(The data Opens)

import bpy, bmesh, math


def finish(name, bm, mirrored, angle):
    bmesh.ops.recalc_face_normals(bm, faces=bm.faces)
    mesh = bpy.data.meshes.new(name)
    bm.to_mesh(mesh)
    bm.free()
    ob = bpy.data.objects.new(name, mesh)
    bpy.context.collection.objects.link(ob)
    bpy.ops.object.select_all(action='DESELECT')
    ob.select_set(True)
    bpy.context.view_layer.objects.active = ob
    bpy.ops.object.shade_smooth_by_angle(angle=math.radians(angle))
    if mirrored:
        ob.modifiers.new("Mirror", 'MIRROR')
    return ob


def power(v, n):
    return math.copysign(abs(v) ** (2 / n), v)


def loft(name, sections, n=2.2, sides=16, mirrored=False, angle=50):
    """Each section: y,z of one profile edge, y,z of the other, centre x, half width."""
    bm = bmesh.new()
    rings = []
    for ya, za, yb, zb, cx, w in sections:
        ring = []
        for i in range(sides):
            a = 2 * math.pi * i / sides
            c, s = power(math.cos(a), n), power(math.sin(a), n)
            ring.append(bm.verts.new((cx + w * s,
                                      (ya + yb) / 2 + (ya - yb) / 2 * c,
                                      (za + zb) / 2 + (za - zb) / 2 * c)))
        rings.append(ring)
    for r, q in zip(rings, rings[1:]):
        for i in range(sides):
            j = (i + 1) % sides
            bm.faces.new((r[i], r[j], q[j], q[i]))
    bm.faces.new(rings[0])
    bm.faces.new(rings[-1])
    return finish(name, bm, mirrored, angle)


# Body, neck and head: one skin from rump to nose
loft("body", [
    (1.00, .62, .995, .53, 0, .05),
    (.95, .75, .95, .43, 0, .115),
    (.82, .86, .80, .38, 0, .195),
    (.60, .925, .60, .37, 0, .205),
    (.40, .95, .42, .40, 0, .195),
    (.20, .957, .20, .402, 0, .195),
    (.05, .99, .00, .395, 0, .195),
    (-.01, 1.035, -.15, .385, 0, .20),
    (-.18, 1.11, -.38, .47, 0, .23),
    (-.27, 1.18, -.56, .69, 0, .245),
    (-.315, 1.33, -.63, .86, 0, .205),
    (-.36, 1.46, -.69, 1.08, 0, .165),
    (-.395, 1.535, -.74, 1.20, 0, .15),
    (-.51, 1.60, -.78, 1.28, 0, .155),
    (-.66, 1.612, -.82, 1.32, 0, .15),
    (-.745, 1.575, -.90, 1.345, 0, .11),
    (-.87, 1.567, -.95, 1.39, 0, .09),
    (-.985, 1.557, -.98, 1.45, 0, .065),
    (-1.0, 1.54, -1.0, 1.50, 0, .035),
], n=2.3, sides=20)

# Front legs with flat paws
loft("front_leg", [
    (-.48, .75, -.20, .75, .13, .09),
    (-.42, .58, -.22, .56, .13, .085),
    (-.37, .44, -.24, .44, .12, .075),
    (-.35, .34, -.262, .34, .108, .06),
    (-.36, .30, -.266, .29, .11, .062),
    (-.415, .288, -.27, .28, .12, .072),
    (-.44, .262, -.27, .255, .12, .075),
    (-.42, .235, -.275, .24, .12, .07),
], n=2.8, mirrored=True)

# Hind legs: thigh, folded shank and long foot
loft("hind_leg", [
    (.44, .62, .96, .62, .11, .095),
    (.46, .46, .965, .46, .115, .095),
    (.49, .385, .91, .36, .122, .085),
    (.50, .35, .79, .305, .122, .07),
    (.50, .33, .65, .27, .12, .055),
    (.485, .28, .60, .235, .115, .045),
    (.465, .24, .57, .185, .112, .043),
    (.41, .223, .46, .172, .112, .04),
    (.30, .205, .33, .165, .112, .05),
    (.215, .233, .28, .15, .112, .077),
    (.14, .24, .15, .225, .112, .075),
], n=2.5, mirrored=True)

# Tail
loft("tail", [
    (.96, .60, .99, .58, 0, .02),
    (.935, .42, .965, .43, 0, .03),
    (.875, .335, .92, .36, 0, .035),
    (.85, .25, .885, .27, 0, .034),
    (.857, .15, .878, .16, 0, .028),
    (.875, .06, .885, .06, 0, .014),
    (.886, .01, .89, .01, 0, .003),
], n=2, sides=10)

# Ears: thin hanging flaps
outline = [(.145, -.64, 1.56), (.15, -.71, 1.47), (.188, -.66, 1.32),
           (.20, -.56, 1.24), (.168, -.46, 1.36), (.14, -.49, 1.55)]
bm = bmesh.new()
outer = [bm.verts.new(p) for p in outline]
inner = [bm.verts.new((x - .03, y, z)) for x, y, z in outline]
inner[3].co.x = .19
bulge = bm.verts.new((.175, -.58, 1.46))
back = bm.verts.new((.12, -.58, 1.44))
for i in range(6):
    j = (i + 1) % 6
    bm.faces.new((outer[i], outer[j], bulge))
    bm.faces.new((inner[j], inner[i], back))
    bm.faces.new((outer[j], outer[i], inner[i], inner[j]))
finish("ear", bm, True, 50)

(The data Closes)

▶ Work request
After the last line, print all the entries once again, unchanged.

▶ Answer box
import bpy, bmesh, math


def finish(name, bm, mirrored, angle):
    bmesh.ops.recalc_face_normals(bm, faces=bm.faces)
    mesh = bpy.data.meshes.new(name)
    bm.to_mesh(mesh)
    bm.free()
    ob = bpy.data.objects.new(name, mesh)
    bpy.context.collection.objects.link(ob)
    bpy.ops.object.select_all(action='DESELECT')
    ob.select_set(True)
    bpy.context.view_layer.objects.active = ob
    bpy.ops.object.shade_smooth_by_angle(angle=math.radians(angle))
    if mirrored:
        ob.modifiers.new("Mirror", 'MIRROR')
    return ob


def power(v, n):
    return math.copysign(abs(v) ** (2 / n), v)


def loft(name, sections, n=2.2, sides=16, mirrored=False, angle=50):
    """Each section: y,z of one profile edge, y,z of the other, centre x, half width."""
    bm = bmesh.new()
    rings = []
    for ya, za, yb, zb, cx, w in sections:
        ring = []
        for i in range(sides):
            a = 2 * math.pi * i / sides
            c, s = power(math.cos(a), n), power(math.sin(a), n)
            ring.append(bm.verts.new((cx + w * s,
                                      (ya + yb) / 2 + (ya - yb) / 2 * c,
                                      (za + zb) / 2 + (za - zb) / 2 * c)))
        rings.append(ring)
    for r, q in zip(rings, rings[1:]):
        for i in range(sides):
            j = (i + 1) % sides
            bm.faces.new((r[i], r[j], q[j], q[i]))
    bm.faces.new(rings[0])
    bm.faces.new(rings[-1])
    return finish(name, bm, mirrored, angle)


# Body, neck and head: one skin from rump to nose
loft("body", [
    (1.00, .62, .995, .53, 0, .05),
    (.95, .75, .95, .43, 0, .115),
    (.82, .86, .80, .38, 0, .195),
    (.60, .925, .60, .37, 0, .205),
    (.40, .95, .42, .40, 0, .195),
    (.20, .957, .20, .402, 0, .195),
    (.05, .99, .00, .395, 0, .195),
    (-.01, 1.035, -.15, .385, 0, .20),
    (-.18, 1.11, -.38, .47, 0, .23),
    (-.27, 1.18, -.56, .69, 0, .245),
    (-.315, 1.33, -.63, .86, 0, .205),
    (-.36, 1.46, -.69, 1.08, 0, .165),
    (-.395, 1.535, -.74, 1.20, 0, .15),
    (-.51, 1.60, -.78, 1.28, 0, .155),
    (-.66, 1.612, -.82, 1.32, 0, .15),
    (-.745, 1.575, -.90, 1.345, 0, .11),
    (-.87, 1.567, -.95, 1.39, 0, .09),
    (-.985, 1.557, -.98, 1.45, 0, .065),
    (-1.0, 1.54, -1.0, 1.50, 0, .035),
], n=2.3, sides=20)

# Front legs with flat paws
loft("front_leg", [
    (-.48, .75, -.20, .75, .13, .09),
    (-.42, .58, -.22, .56, .13, .085),
    (-.37, .44, -.24, .44, .12, .075),
    (-.35, .34, -.262, .34, .108, .06),
    (-.36, .30, -.266, .29, .11, .062),
    (-.415, .288, -.27, .28, .12, .072),
    (-.44, .262, -.27, .255, .12, .075),
    (-.42, .235, -.275, .24, .12, .07),
], n=2.8, mirrored=True)

# Hind legs: thigh, folded shank and long foot
loft("hind_leg", [
    (.44, .62, .96, .62, .11, .095),
    (.46, .46, .965, .46, .115, .095),
    (.49, .385, .91, .36, .122, .085),
    (.50, .35, .79, .305, .122, .07),
    (.50, .33, .65, .27, .12, .055),
    (.485, .28, .60, .235, .115, .045),
    (.465, .24, .57, .185, .112, .043),
    (.41, .223, .46, .172, .112, .04),
    (.30, .205, .33, .165, .112, .05),
    (.215, .233, .28, .15, .112, .077),
    (.14, .24, .15, .225, .112, .075),
], n=2.5, mirrored=True)

# Tail
loft("tail", [
    (.96, .60, .99, .58, 0, .02),
    (.935, .42, .965, .43, 0, .03),
    (.875, .335, .92, .36, 0, .035),
    (.85, .25, .885, .27, 0, .034),
    (.857, .15, .878, .16, 0, .028),
    (.875, .06, .885, .06, 0, .014),
    (.886, .01, .89, .01, 0, .003),
], n=2, sides=10)

# Ears: thin hanging flaps
outline = [(.145, -.64, 1.56), (.15, -.71, 1.47), (.188, -.66, 1.32),
           (.20, -.56, 1.24), (.168, -.46, 1.36), (.14, -.49, 1.55)]
bm = bmesh.new()
outer = [bm.verts.new(p) for p in outline]
inner = [bm.verts.new((x - .03, y, z)) for x, y, z in outline]
inner[3].co.x = .19
bulge = bm.verts.new((.175, -.58, 1.46))
back = bm.verts.new((.12, -.58, 1.44))
for i in range(6):
    j = (i + 1) % 6
    bm.faces.new((outer[i], outer[j], bulge))
    bm.faces.new((inner[j], inner[i], back))
    bm.faces.new((outer[j], outer[i], inner[i], inner[j]))
finish("ear", bm, True, 50)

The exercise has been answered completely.